The reason for our aversion to Leviticus is largely based upon our revulsion at the thought of animal sacrifice. Within the mainstream of Western Christianity, there exists an unconscious reluctance to acknowledge that our God is a God who not only chose to be worshipped through the sacrifice of animals but, in fact, took pleasure in the fragrance of burning meat rising from the altar. We have so sanitized and white-washed God that the demand for animal sacrifice seems to contradict everything we have made God into. The laws of sacrifice and sacrificing disconcert us. When the biblical text begins to teach us about priests throwing blood around and cutting out the fat surrounding the diaphragm and the two kidneys, we tend to become nauseous rather than blessed.
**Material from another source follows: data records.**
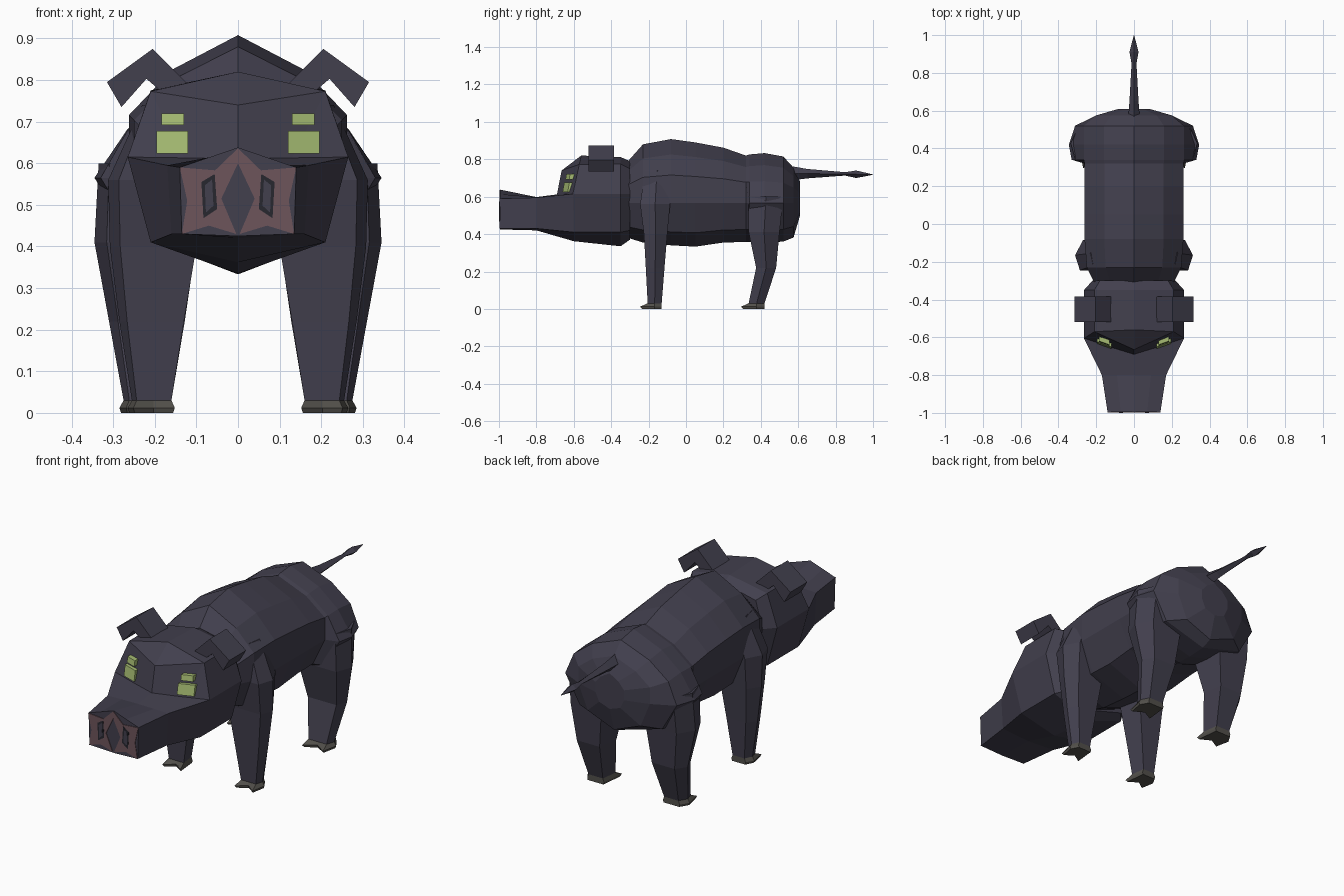
import bpy
import bmesh

if "Cube" in bpy.data.objects:
    bpy.data.objects.remove(bpy.data.objects["Cube"])


def material(name, color):
    mat = bpy.data.materials.new(name)
    mat.use_nodes = True
    rgba = (*color, 1)
    mat.diffuse_color = rgba
    bsdf = next(n for n in mat.node_tree.nodes if n.type == "BSDF_PRINCIPLED")
    bsdf.inputs["Base Color"].default_value = rgba
    bsdf.inputs["Roughness"].default_value = 0.9
    return mat


hide = material("slate hide", (0.054, 0.05, 0.075))
dark = material("nostril dark", (0.02, 0.02, 0.028))
pink = material("dusky pink", (0.155, 0.09, 0.105))
green = material("eye green", (0.38, 0.5, 0.17))
horn = material("hoof grey", (0.085, 0.08, 0.07))


def loft(name, rings, mat):
    """Skin a stack of closed rings and cap both ends."""
    bm = bmesh.new()
    rows = [[bm.verts.new(p) for p in ring] for ring in rings]
    for a, b in zip(rows, rows[1:]):
        for i in range(len(a)):
            j = (i + 1) % len(a)
            bm.faces.new((a[i], a[j], b[j], b[i]))
    bm.faces.new(rows[0])
    bm.faces.new(rows[-1])
    bmesh.ops.remove_doubles(bm, verts=bm.verts, dist=0.0005)
    bmesh.ops.recalc_face_normals(bm, faces=bm.faces)
    mesh = bpy.data.meshes.new(name)
    bm.to_mesh(mesh)
    bm.free()
    mesh.materials.append(mat)
    obj = bpy.data.objects.new(name, mesh)
    bpy.context.collection.objects.link(obj)
    return obj


def mirrored(half):
    """Close a half ring that runs from top centre to bottom centre."""
    return half + [(-x, y, z) for x, y, z in half[-2:0:-1]]


def prism(name, outline, side, front, back, mat):
    """Extrude an (x, z) outline along y; front and back may be functions."""
    def depth(d, x, z):
        return d(x, z) if callable(d) else d
    rings = [[(side * x, depth(d, x, z), z) for x, z in outline] for d in (front, back)]
    return loft(name, rings, mat)


def rectangle(x0, x1, z0, z1):
    return [(x0, z0), (x1, z0), (x1, z1), (x0, z1)]


# Torso: y, spine height, half width, belly height
FLANK = 0.565


def torso_ring(y, top, wide, bottom):
    rise, drop = top - FLANK, FLANK - bottom
    inner = min(wide, 0.265)
    return mirrored([
        (0, y, top),
        (inner * 0.6, y, FLANK + rise * 0.76),
        (inner, y, FLANK + rise * 0.44),
        (wide, y, FLANK),
        (wide * 0.74, y, FLANK - drop * 0.68),
        (0, y, bottom)])


torso = [
    (-0.31, 0.79, 0.21, 0.38), (-0.23, 0.88, 0.25, 0.355),
    (-0.08, 0.908, 0.262, 0.34), (0.05, 0.89, 0.262, 0.333),
    (0.2, 0.862, 0.262, 0.355), (0.32, 0.82, 0.262, 0.358),
    (0.34, 0.826, 0.33, 0.357), (0.42, 0.833, 0.345, 0.355),
    (0.52, 0.815, 0.312, 0.36), (0.575, 0.755, 0.2, 0.382),
    (0.61, 0.68, 0.08, 0.5)]
loft("torso", [torso_ring(*row) for row in torso], hide)

# Head: neck, skull, sloping face and long snout
cheek = [(0.265, -0.605, 0.615), (0.21, -0.6, 0.41), (0, -0.6, 0.362)]
head = [
    [(0, -0.3, 0.79), (0.18, -0.3, 0.75), (0.22, -0.3, 0.615), (0.17, -0.3, 0.42), (0, -0.3, 0.37)],
    [(0, -0.35, 0.812), (0.21, -0.35, 0.775), (0.265, -0.35, 0.615), (0.21, -0.35, 0.41), (0, -0.35, 0.335)],
    [(0, -0.56, 0.82), (0.21, -0.57, 0.773)] + cheek,
    [(0, -0.665, 0.74), (0.21, -0.57, 0.773)] + cheek,
    [(0, -0.69, 0.612), (0.13, -0.65, 0.613)] + cheek,
    [(0, -0.8, 0.598), (0.09, -0.8, 0.597), (0.17, -0.8, 0.595), (0.16, -0.8, 0.43), (0, -0.8, 0.42)],
    [(0, -0.995, 0.638), (0.07, -0.995, 0.614), (0.14, -0.995, 0.59), (0.135, -0.995, 0.43), (0, -0.995, 0.425)]]
loft("head", [mirrored(half) for half in head], hide)

# Tail: thin diamond section with a pointed tuft
tail = [(0.57, 0.03, 0.037, 0.725), (0.65, 0.024, 0.025, 0.723), (0.85, 0.013, 0.009, 0.722),
        (0.91, 0.024, 0.02, 0.72), (1.0, 0.001, 0.001, 0.718)]
loft("tail", [[(w, y, z), (0, y, z + h), (-w, y, z), (0, y, z - h)] for y, w, h, z in tail], hide)


# Legs: z, inner x, outer x, front y, back y
def leg_ring(side, z, x_in, x_out, front, back, toe=0.0):
    w, mid = x_out - x_in, (front + back) / 2
    points = [
        (x_in + w * 0.1, back), (x_out - w * 0.2, back), (x_out, mid),
        (x_out - w * 0.12, front - toe), (x_in + w * 0.45, front), (x_in, front - toe)]
    return [(side * x, y, z) for x, y in points]


legs = {
    "front": [(0.74, 0.12, 0.23, -0.22, -0.09), (0.56, 0.1, 0.312, -0.245, -0.085),
              (0.4, 0.1, 0.308, -0.225, -0.1), (0.22, 0.13, 0.285, -0.215, -0.115),
              (0.03, 0.16, 0.255, -0.205, -0.13)],
    "hind": [(0.6, 0.12, 0.335, 0.335, 0.52), (0.41, 0.1, 0.345, 0.335, 0.5),
             (0.22, 0.128, 0.31, 0.375, 0.482), (0.03, 0.16, 0.275, 0.335, 0.42)]}

eye_bars = {"eye": rectangle(0.12, 0.196, 0.624, 0.677),
            "brow_mark": rectangle(0.13, 0.184, 0.692, 0.72)}
ear_outline = [(0.12, 0.79), (0.205, 0.875), (0.315, 0.795), (0.28, 0.735), (0.22, 0.803), (0.17, 0.76)]
snout_outline = [(0, 0.636), (0, 0.6), (0.04, 0.515), (0.004, 0.43), (0.07, 0.45),
                 (0.135, 0.43), (0.122, 0.51), (0.14, 0.59), (0.055, 0.583)]
nostril_outline = [(0.05, 0.49), (0.083, 0.468), (0.088, 0.555), (0.056, 0.574)]


def face_front(x, z):
    return -0.705 + 0.36 * x + 0.18 * (z - FLANK - 0.05)


def face_back(x, z):
    return face_front(x, z) + 0.025


for label, side in (("left", 1), ("right", -1)):
    for pair, rows in legs.items():
        loft(f"{label}_{pair}_leg", [leg_ring(side, *row) for row in rows], hide)
        # Cloven hoof flares into two forward toes
        z, x_in, x_out, front, back = rows[-1]
        loft(f"{label}_{pair}_hoof", [
            leg_ring(side, z, x_in, x_out, front, back),
            leg_ring(side, 0.012, x_in - 0.008, x_out + 0.01, front, back, 0.04),
            leg_ring(side, 0, x_in - 0.004, x_out + 0.006, front, back, 0.03)], horn)

    prism(f"{label}_ear", ear_outline, side, -0.52, -0.385, hide)
    for part, outline in eye_bars.items():
        prism(f"{label}_{part}", outline, side, face_front, face_back, green)

    # Snout plate with a dark-rimmed nostril
    prism(f"{label}_snout_plate", snout_outline, side, -0.998, -0.993, pink)
    prism(f"{label}_nostril_rim", nostril_outline, side, -0.999, -0.994, dark)
    prism(f"{label}_nostril", [(0.07 + (x - 0.07) * 0.55, 0.522 + (z - 0.522) * 0.75)
                               for x, z in nostril_outline], side, -1.0, -0.995, hide)
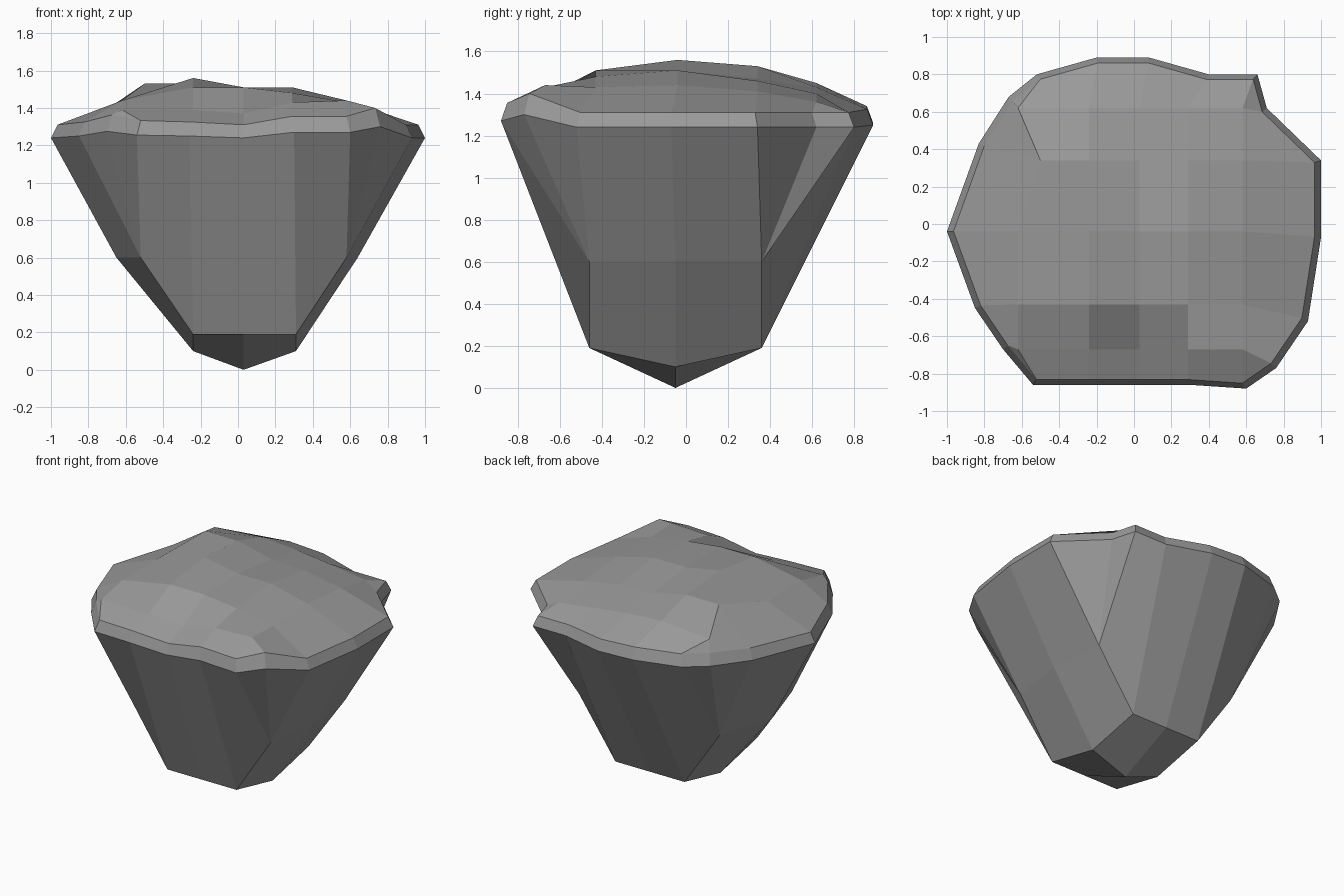
import bpy
import bmesh

cube = bpy.data.objects.get("Cube")
if cube:
    bpy.data.objects.remove(cube, do_unlink=True)

stone = bpy.data.materials.new("grey stone")
stone.use_nodes = True
colour = (0.32, 0.32, 0.32, 1)
stone.diffuse_color = colour
stone.node_tree.nodes["Principled BSDF"].inputs["Base Color"].default_value = colour

# Widest outline, starting at the right side and passing the front first
outline = [
    (-1, -.04, 1.24), (-.85, -.45, 1.25), (-.7, -.67, 1.275), (-.54, -.86, 1.255),
    (-.26, -.86, 1.25), (.03, -.86, 1.24), (.3, -.86, 1.27),
    (.6, -.88, 1.27), (.76, -.77, 1.3), (.93, -.52, 1.24),
    (1, -.07, 1.24), (1, .34, 1.24), (.71, .62, 1.24), (.66, .8, 1.24),
    (.4, .8, 1.24), (.08, .89, 1.25), (-.2, .89, 1.26),
    (-.52, .8, 1.26), (-.67, .68, 1.26), (-.83, .43, 1.25),
]

# Heights of the uneven top, front row to back row
columns = (-.62, -.24, .03, .29, .58)
rows = (-.67, -.43, -.04, .34, .62)
heights = (
    (1.39, 1.39, 1.37, 1.43, 1.44),
    (1.44, 1.51, 1.51, 1.48, 1.43),
    (1.44, 1.56, 1.51, 1.51, 1.44),
    (1.53, 1.53, 1.47, 1.46, 1.41),
    (1.42, 1.45, 1.43, 1.4, 1.36),
)

bm = bmesh.new()


def face(*verts):
    """Make a face, merging repeated corners."""
    corners = list(dict.fromkeys(verts))
    if len(corners) > 2:
        bm.faces.new(corners)


def bridge(lower, upper):
    """Join two closed loops of equal length."""
    for i in range(len(lower)):
        j = (i + 1) % len(lower)
        face(lower[i], lower[j], upper[j], upper[i])


def grid_faces(grid, flip=False):
    for front, back in zip(grid, grid[1:]):
        for i in range(len(front) - 1):
            quad = [front[i], front[i + 1], back[i + 1], back[i]]
            face(*(reversed(quad) if flip else quad))


def border(grid):
    """Boundary of a grid, anticlockwise from its first corner."""
    first, last = grid[0], grid[-1]
    right = [row[-1] for row in grid[1:-1]]
    left = [row[0] for row in grid[-2:0:-1]]
    return first + right + last[::-1] + left


# Bevelled rim
rim = [bm.verts.new(p) for p in outline]
lip = [bm.verts.new((x * .965, y * .967, 1.31 + 1.5 * (z - 1.24))) for x, y, z in outline]
bridge(rim, lip)

# Uneven top surface
top = [[bm.verts.new((x, y, z)) for x, z in zip(columns, line)]
       for y, line in zip(rows, heights)]
top[3][0].co.x = -.5
grid_faces(top)
edge = border(top)
size = len(columns) - 1
inner = []
for i, v in enumerate(edge):
    inner += [v, v] if i % size == 0 else [v]
start = inner.index(top[2][0])
bridge(lip, inner[start:] + inner[:start])

# Pointed base
base_z = ((.19, .19, .19), (.1, 0, .1), (.19, .19, .19))
base = [[bm.verts.new((x, y, z)) for x, z in zip((-.24, .03, .31), line)]
        for y, line in zip((-.46, -.05, .36), base_z)]
grid_faces(base, flip=True)

# Flared shoulders on both sides
right = [bm.verts.new((x, y, .6)) for x, y in ((-.52, -.46), (-.65, -.05), (-.52, .36))]
left = [bm.verts.new((x, y, .6)) for x, y in ((.58, -.46), (.64, -.05), (.6, .36))]
for i in range(2):
    face(base[i][0], right[i], right[i + 1], base[i + 1][0])
    face(base[i][2], base[i + 1][2], left[i + 1], left[i])

# Tapering walls, with a fan at each shoulder corner
walls = ([right[1]] + [right[0]] * 3 + base[0] + [left[0]] * 3 + [left[1]]
         + [left[2]] * 3 + base[2][::-1] + [right[2]] * 3)
bridge(walls, rim)

bmesh.ops.recalc_face_normals(bm, faces=bm.faces[:])
mesh = bpy.data.meshes.new("rock")
bm.to_mesh(mesh)
bm.free()
mesh.materials.append(stone)
rock = bpy.data.objects.new("rock", mesh)
bpy.context.collection.objects.link(rock)
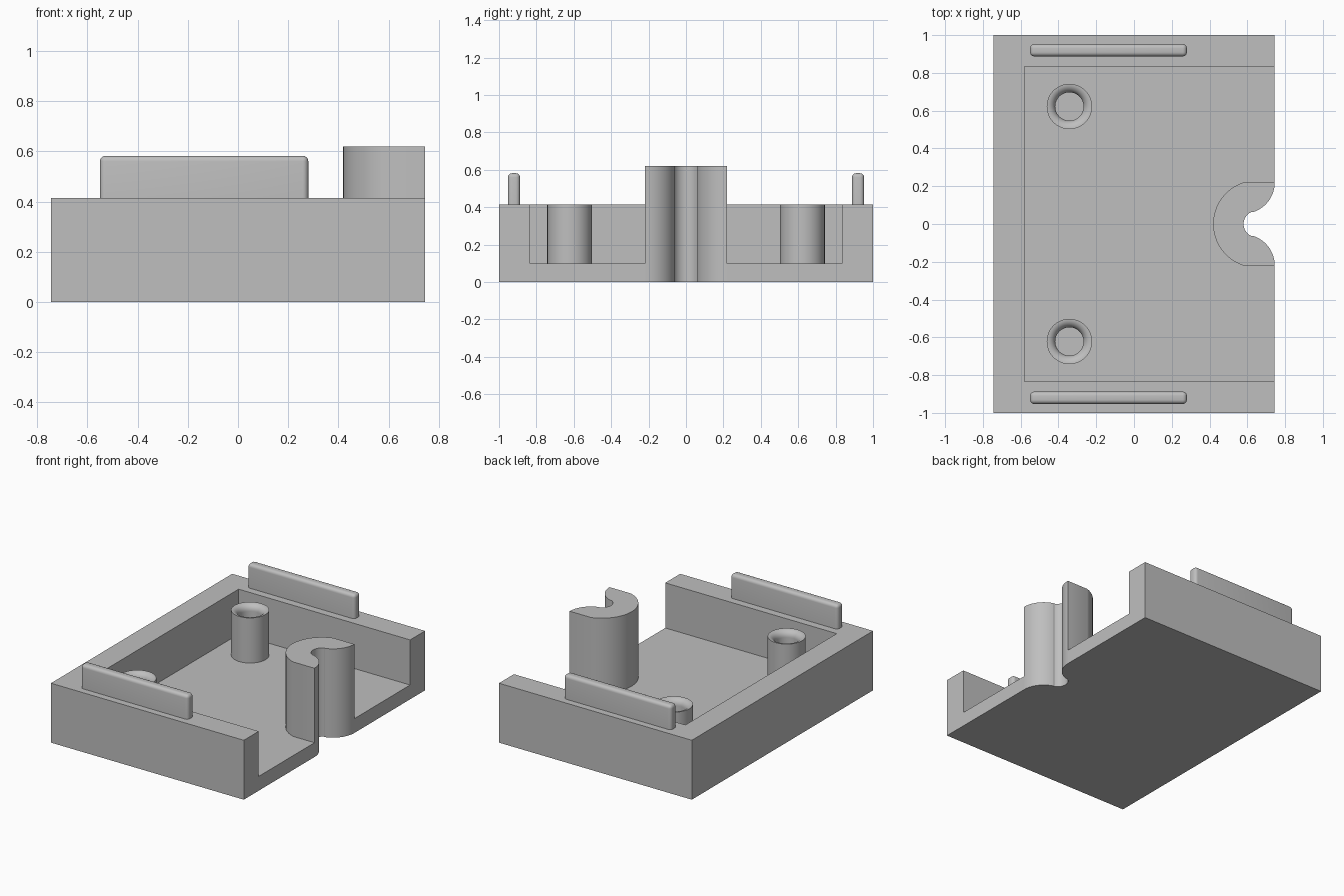
import bpy, bmesh
from math import sin, cos, pi, atan2, hypot, radians

cube = bpy.data.objects.get("Cube")
if cube:
    bpy.data.objects.remove(cube)

grey = bpy.data.materials.new("light_grey")
grey.use_nodes = True
colour = (0.52, 0.52, 0.52, 1)
grey.diffuse_color = colour
grey.node_tree.nodes["Principled BSDF"].inputs["Base Color"].default_value = colour

# Main dimensions
HX, HY = 0.745, 1.0              # half size of the tray
IN_X, IN_Y = -0.58, 0.835        # inner wall faces
FLOOR, RIM, POST_TOP = 0.10, 0.415, 0.62
POST_X, POST_R, BORE_R, POST_HALF = 0.65, 0.23, 0.07, 0.22
LIP_X = 0.58                     # centre of the rounded post lips


def finish(bm, name):
    bmesh.ops.recalc_face_normals(bm, faces=bm.faces[:])
    mesh = bpy.data.meshes.new(name)
    bm.to_mesh(mesh)
    bm.free()
    mesh.materials.append(grey)
    obj = bpy.data.objects.new(name, mesh)
    bpy.context.collection.objects.link(obj)
    bpy.ops.object.select_all(action='DESELECT')
    obj.select_set(True)
    bpy.context.view_layer.objects.active = obj
    bpy.ops.object.shade_smooth_by_angle(angle=radians(24))
    return obj


def prism(name, outline, z0, z1):
    bm = bmesh.new()
    face = bm.faces.new([bm.verts.new((x, y, z0)) for x, y in outline])
    res = bmesh.ops.extrude_face_region(bm, geom=[face], use_keep_orig=True)
    top = [v for v in res["geom"] if isinstance(v, bmesh.types.BMVert)]
    bmesh.ops.translate(bm, verts=top, vec=(0, 0, z1 - z0))
    return finish(bm, name)


def arc(cx, cy, r, a0, a1, n):
    return [(cx + r * cos(a0 + (a1 - a0) * i / n),
             cy + r * sin(a0 + (a1 - a0) * i / n)) for i in range(n + 1)]


# Three-sided wall, open towards +x
prism("tray_walls", [(-HX, -HY), (HX, -HY), (HX, -IN_Y), (IN_X, -IN_Y),
                     (IN_X, IN_Y), (HX, IN_Y), (HX, HY), (-HX, HY)], 0, RIM)

# Post back curve, shared by the floor cut-out and the post
half = atan2(POST_HALF, LIP_X - POST_X)
back = arc(POST_X, 0, hypot(POST_HALF, POST_X - LIP_X), -half, half - 2 * pi, 32)
prism("tray_floor", [(IN_X, -IN_Y), (HX, -IN_Y), (HX, -POST_HALF)] + back +
      [(HX, POST_HALF), (HX, IN_Y), (IN_X, IN_Y)], 0, FLOOR)

# Open post: flared lips blending into a round bore
lip_r = HX - LIP_X
turn = half - pi
lip = arc(LIP_X, POST_HALF, lip_r, 0, turn, 14)
bore = arc(POST_X, 0, BORE_R, half, 2 * pi - half, 20)
lower = [(x, -y) for x, y in reversed(lip)]
prism("open_post", back + lip + bore[1:-1] + lower, 0, POST_TOP)


# Screw bosses with a rounded mouth
def screw_boss(name, x, y, r=0.12, hole=0.075):
    f = r - hole
    profile = [(r, FLOOR - 0.01), (r, RIM)]
    profile += arc(r, RIM - f, f, pi / 2, pi, 8)[1:]
    profile += [(hole, FLOOR - 0.01)]
    bm = bmesh.new()
    n = 48
    rings = [[bm.verts.new((x + pr * cos(2 * pi * i / n),
                            y + pr * sin(2 * pi * i / n), pz))
              for i in range(n)] for pr, pz in profile]
    for k, a in enumerate(rings):
        b = rings[(k + 1) % len(rings)]
        for i in range(n):
            j = (i + 1) % n
            bm.faces.new((a[i], a[j], b[j], b[i]))
    finish(bm, name)


# Upright rails with rounded edges, standing on the rim
def rail(name, y, x0=-0.55, x1=0.28, thick=0.065, top=0.582):
    bm = bmesh.new()
    bmesh.ops.create_cube(bm, size=1)
    for v in bm.verts:
        v.co = ((x0 + x1) / 2 + v.co.x * (x1 - x0), y + v.co.y * thick,
                top if v.co.z > 0 else RIM - 0.01)
    edges = [e for e in bm.edges if max(v.co.z for v in e.verts) > RIM]
    bmesh.ops.bevel(bm, geom=edges, offset=0.022, segments=5,
                    profile=0.5, affect='EDGES')
    finish(bm, name)


for side, s in (("left", -1), ("right", 1)):
    label = "front" if s < 0 else "back"
    screw_boss(label + "_screw_boss", -0.342, s * 0.622)
    rail(label + "_rail", s * 0.92)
We quickly explain that the sacrifices were only to teach the Israelites about Yeshua, and we comfort ourselves with the notion that the 'New Testament' abolishes sacrifice.
But this statement is a gross oversimplification. There are five different classifications of sacrifice, each brought for different reasons. There are dozens of types of bread offerings, wine libations, water libations, additional offerings, complex ritual procedures and chapters and chapters of text. There are the procedures for ordaining priests and instructions for their sanctification and purification. The Bible is not stingy on details concerning the ritual services. But of what value is it for us to profess that the Messiah fulfills the sacrifices when we know virtually nothing about those same sacrifices? To simply dismiss it all by saying, 'Yeshua fulfilled the sacrifices,' does a great disservice to the text and to the Master Himself.
If we truly believe that Yeshua's death and resurrection fulfilled the institutions of sacrifice and sacrificing, then we as believers are all the more obligated to invest our energy in studying those institutions. Only to the extent that we understand those institutions can we hope to understand the work of Messiah.